Mammary Tumors in Dogs

Mammary tumors in dogs are frequently met in female dogs and are more common in females that haven't been spayed. In rare cases, mammary tumors may occur in male dogs. The tumors may be felt as small or larger lumps. The tumors may be harmless and benign or malignant and more aggressive. The early detection of a malignant mammary tumor may increase the dog's chances of survival.

Causes of Mammary Tumors

The exact causes of mammary tumors haven't been established yet, but due to the fact that the incidence of mammary tumors is higher in unsprayed dogs, the tumors may be caused by the presence of sexual hormones (estrogen or progesterone).

Female dogs are more often affected by mammary tumors than males. Typically, the tumors occur only after the age of 5.

Symptoms of Mammary Tumors

The mammary tumors may be felt as swellings or lumps on the dog's chest. You should always check for lumps and nodules when grooming your pet; however, make sure to palpate the mammary glands gently, so as not to cause tissue damage. Most typically, mammary tumors will be present on the 4th and the 5th mammary gland of the dog. However, the other glands may feature tumors too.

The mammary tumors may grow rapidly (they may double in just 30 days).

The dog may present additional symptoms such as lethargy, bleeding or ulceration of the tumor and behavior changes.

Detecting Mammary Tumors

There are 2 main types of mammary tumors: benign and malignant. A biopsy and a histopathology test can establish clearly the type of mammary tumor affecting your pet.

If the tumor is found malignant, the vet may perform several other tests including x-rays and blood tests to determine if the cancer has developed and affected other organs (most commonly the lymph nodes or the lungs).

Treatment Options

Benign tumors should be left alone, as they won't pose a health danger and they are less likely to develop. However, these should be monitored.

Malignant tumors require treatment; if possible, the cancerous tissues should be surgically removed. If the tumor is removed, there are chances that the cancer will not reoccur; the vet needs to remove the surrounding cells around the tumor to ensure that all cancerous cells are gone. Chemotherapy may also be recommended to keep the cancerous cells at bay.

However, if the cancer has spread to larger areas of the dog's body, the surgery may not be an effective treatment option. Chemotherapy and radiation therapy will be the only remaining options. Typically, at this point, a full recovery is no longer possible. However, with medication, the dog's life expectancy and quality can be improved.

Prevention of Mammary Tumors

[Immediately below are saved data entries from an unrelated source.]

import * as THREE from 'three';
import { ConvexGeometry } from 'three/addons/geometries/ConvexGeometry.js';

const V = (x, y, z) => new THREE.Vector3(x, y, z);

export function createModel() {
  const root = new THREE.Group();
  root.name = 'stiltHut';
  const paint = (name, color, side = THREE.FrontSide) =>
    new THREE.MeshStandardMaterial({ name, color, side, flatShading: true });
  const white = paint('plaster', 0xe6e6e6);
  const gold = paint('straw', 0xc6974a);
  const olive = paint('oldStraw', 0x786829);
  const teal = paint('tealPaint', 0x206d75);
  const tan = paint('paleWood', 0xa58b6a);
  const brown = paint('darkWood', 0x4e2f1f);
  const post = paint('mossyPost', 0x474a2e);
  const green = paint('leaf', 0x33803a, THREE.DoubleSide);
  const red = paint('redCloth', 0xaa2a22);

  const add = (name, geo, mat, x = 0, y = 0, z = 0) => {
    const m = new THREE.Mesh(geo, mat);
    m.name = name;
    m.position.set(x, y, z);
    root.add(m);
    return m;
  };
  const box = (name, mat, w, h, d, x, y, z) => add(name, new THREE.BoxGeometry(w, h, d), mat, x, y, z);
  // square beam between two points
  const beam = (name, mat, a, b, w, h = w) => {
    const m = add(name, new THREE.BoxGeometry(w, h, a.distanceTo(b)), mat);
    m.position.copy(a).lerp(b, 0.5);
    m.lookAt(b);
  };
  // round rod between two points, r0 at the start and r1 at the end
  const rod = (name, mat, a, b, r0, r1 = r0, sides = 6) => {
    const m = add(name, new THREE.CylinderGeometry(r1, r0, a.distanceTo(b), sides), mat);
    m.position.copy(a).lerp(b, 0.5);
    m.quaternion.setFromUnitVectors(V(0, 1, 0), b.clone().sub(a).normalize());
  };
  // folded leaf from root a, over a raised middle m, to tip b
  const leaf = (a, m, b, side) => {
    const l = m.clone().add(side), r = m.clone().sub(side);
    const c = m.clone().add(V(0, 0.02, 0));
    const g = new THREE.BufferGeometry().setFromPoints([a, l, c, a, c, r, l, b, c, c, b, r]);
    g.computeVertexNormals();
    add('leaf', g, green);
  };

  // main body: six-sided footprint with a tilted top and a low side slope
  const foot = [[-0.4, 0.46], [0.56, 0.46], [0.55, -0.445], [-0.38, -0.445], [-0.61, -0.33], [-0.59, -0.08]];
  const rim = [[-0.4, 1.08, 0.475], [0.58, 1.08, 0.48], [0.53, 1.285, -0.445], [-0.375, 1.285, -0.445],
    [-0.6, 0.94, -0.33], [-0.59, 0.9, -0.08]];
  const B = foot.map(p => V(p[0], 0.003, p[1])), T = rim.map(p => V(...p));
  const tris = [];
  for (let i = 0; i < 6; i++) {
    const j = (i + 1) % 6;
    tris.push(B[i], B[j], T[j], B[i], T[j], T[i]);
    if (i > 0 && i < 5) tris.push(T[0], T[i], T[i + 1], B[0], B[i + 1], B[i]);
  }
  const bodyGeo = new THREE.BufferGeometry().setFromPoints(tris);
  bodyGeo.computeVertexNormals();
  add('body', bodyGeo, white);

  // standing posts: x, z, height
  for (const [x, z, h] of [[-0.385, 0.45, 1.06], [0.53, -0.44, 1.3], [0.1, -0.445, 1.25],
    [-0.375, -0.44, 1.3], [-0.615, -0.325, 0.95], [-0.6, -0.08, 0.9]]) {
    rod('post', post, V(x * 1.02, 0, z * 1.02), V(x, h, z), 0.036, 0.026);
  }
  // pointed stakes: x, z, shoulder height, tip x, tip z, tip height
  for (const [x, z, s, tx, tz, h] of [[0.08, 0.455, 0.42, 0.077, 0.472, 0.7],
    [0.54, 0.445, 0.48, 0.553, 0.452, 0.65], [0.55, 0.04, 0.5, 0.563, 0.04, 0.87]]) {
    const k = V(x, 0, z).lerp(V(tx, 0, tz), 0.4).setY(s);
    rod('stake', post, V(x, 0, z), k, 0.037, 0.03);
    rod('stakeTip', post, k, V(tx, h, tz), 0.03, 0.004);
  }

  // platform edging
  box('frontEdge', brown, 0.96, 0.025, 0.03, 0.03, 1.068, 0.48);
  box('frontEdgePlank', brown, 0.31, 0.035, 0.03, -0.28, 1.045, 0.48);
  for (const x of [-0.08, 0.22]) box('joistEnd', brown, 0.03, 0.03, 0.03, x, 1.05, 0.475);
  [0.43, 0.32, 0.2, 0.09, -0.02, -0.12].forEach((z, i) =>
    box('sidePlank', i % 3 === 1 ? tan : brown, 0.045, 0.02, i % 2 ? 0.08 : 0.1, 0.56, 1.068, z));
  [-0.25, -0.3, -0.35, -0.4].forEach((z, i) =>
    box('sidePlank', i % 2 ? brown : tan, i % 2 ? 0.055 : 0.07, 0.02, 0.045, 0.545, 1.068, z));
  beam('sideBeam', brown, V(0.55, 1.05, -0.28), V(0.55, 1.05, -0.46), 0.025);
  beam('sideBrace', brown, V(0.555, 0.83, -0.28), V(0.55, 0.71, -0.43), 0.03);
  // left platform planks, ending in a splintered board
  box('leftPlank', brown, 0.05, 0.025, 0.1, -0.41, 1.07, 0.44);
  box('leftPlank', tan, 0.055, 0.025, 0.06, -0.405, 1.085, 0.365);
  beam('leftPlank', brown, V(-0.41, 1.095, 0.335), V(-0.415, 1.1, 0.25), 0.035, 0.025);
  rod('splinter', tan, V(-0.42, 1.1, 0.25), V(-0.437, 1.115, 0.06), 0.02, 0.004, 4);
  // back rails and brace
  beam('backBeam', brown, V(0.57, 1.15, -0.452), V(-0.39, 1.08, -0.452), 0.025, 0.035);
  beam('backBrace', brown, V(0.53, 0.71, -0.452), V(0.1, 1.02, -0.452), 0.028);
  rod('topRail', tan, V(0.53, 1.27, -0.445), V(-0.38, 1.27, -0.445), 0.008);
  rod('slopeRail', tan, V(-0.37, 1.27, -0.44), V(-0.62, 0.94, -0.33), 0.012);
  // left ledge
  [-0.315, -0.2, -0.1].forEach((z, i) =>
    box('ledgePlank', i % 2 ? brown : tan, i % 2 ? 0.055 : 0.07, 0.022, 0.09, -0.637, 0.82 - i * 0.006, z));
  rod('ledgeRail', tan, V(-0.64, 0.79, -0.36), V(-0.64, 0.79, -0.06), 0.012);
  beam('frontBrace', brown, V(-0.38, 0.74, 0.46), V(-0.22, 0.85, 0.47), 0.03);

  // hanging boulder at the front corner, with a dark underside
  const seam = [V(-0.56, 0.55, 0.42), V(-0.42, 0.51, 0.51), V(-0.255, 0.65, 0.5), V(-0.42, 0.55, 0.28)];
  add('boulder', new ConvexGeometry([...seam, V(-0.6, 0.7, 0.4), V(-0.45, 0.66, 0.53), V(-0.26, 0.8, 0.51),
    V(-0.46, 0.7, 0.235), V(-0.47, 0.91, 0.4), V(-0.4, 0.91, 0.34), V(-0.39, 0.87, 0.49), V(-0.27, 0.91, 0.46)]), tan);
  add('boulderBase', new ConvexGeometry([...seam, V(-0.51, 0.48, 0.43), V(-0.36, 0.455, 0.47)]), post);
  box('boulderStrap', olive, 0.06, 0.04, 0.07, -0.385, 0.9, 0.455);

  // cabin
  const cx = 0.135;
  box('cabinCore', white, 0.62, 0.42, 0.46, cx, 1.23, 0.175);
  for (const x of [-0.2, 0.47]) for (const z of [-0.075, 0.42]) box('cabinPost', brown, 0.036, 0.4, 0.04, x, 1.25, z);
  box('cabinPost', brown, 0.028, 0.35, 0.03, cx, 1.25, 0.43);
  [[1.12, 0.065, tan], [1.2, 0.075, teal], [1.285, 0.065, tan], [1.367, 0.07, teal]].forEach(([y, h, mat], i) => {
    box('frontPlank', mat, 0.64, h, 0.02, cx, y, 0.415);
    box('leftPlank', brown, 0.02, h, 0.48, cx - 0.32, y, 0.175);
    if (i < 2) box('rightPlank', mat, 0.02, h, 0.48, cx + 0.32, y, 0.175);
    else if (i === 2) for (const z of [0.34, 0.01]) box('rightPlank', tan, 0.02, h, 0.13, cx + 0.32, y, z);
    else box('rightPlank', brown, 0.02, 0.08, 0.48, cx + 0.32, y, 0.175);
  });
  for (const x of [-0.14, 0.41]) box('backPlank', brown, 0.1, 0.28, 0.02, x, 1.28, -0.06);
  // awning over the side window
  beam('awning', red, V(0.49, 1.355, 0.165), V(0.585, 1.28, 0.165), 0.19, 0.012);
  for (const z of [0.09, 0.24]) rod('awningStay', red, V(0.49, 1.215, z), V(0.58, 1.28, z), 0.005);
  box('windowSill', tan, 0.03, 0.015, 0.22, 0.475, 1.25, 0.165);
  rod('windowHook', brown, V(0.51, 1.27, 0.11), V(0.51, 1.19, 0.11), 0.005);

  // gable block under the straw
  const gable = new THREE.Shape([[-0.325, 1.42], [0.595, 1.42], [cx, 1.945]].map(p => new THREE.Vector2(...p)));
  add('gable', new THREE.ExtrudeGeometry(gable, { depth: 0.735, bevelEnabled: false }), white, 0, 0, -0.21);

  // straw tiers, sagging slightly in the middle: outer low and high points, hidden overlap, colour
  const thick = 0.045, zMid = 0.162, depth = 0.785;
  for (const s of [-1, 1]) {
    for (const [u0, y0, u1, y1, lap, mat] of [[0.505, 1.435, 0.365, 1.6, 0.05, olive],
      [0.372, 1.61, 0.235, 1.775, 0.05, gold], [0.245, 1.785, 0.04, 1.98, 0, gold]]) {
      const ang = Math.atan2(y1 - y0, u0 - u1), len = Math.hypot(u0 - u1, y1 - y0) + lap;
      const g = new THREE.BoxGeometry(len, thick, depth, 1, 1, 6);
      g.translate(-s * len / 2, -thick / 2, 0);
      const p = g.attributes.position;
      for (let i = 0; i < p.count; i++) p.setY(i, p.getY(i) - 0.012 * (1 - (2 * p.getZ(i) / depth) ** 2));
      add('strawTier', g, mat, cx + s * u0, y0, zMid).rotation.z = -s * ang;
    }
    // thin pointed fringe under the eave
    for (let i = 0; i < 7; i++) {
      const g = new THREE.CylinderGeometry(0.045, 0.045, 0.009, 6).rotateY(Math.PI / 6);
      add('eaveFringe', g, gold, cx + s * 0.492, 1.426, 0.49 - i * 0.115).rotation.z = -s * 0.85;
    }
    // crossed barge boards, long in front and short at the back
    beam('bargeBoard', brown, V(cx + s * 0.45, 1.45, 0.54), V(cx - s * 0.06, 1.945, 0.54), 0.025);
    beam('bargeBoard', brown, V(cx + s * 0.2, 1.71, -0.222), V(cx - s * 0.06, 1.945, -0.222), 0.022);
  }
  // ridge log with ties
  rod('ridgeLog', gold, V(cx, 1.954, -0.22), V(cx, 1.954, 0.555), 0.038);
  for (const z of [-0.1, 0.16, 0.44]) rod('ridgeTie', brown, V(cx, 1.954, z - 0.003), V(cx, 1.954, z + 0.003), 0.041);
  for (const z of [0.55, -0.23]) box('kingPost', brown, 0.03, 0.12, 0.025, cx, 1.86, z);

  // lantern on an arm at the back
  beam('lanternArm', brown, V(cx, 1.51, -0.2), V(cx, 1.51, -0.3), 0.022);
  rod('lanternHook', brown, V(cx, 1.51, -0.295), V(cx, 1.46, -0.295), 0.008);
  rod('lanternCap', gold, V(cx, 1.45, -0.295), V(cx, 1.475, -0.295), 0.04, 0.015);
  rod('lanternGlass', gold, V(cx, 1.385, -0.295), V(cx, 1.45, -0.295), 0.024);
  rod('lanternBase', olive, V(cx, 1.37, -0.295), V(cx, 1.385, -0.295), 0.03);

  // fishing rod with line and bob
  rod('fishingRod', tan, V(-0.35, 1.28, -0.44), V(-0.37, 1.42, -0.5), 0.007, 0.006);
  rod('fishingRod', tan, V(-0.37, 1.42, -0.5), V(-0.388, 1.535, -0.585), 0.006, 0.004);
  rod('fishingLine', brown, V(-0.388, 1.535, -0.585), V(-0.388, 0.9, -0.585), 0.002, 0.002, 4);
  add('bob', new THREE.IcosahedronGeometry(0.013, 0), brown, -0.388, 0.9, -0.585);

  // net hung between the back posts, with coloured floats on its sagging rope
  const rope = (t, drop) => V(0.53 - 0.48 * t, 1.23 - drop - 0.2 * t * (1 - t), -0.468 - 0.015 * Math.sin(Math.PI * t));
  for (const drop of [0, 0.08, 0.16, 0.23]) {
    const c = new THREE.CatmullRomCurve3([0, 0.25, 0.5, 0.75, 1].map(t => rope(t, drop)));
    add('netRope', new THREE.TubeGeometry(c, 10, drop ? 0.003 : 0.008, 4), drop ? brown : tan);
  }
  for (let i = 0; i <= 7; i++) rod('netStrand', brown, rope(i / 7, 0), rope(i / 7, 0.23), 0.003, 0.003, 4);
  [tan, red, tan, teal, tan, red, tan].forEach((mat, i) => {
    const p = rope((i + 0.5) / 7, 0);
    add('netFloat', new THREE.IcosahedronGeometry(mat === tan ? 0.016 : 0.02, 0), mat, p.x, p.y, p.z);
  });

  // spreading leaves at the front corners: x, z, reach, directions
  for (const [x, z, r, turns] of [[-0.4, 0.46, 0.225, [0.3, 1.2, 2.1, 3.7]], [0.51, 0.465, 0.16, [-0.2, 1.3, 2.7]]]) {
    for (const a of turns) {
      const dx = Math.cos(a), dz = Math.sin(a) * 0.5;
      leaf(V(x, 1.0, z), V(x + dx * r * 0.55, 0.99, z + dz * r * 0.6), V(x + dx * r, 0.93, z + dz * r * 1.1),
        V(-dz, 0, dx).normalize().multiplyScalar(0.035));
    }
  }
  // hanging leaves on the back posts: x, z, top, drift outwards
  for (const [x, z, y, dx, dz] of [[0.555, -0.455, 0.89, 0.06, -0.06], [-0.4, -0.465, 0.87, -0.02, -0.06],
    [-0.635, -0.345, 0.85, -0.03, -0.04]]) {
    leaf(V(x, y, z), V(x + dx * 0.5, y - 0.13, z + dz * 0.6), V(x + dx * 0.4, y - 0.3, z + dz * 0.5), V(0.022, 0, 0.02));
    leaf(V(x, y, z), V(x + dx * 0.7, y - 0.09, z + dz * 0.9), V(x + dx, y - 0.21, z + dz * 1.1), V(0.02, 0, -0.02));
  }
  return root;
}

Dogs spayed or neutered during the first year of their lives have minimal chances of developing mammary tumors. Ideally, the spaying must be performed just before the first heat cycle. Consult your vet to determine the best time for spaying or neutering your pet.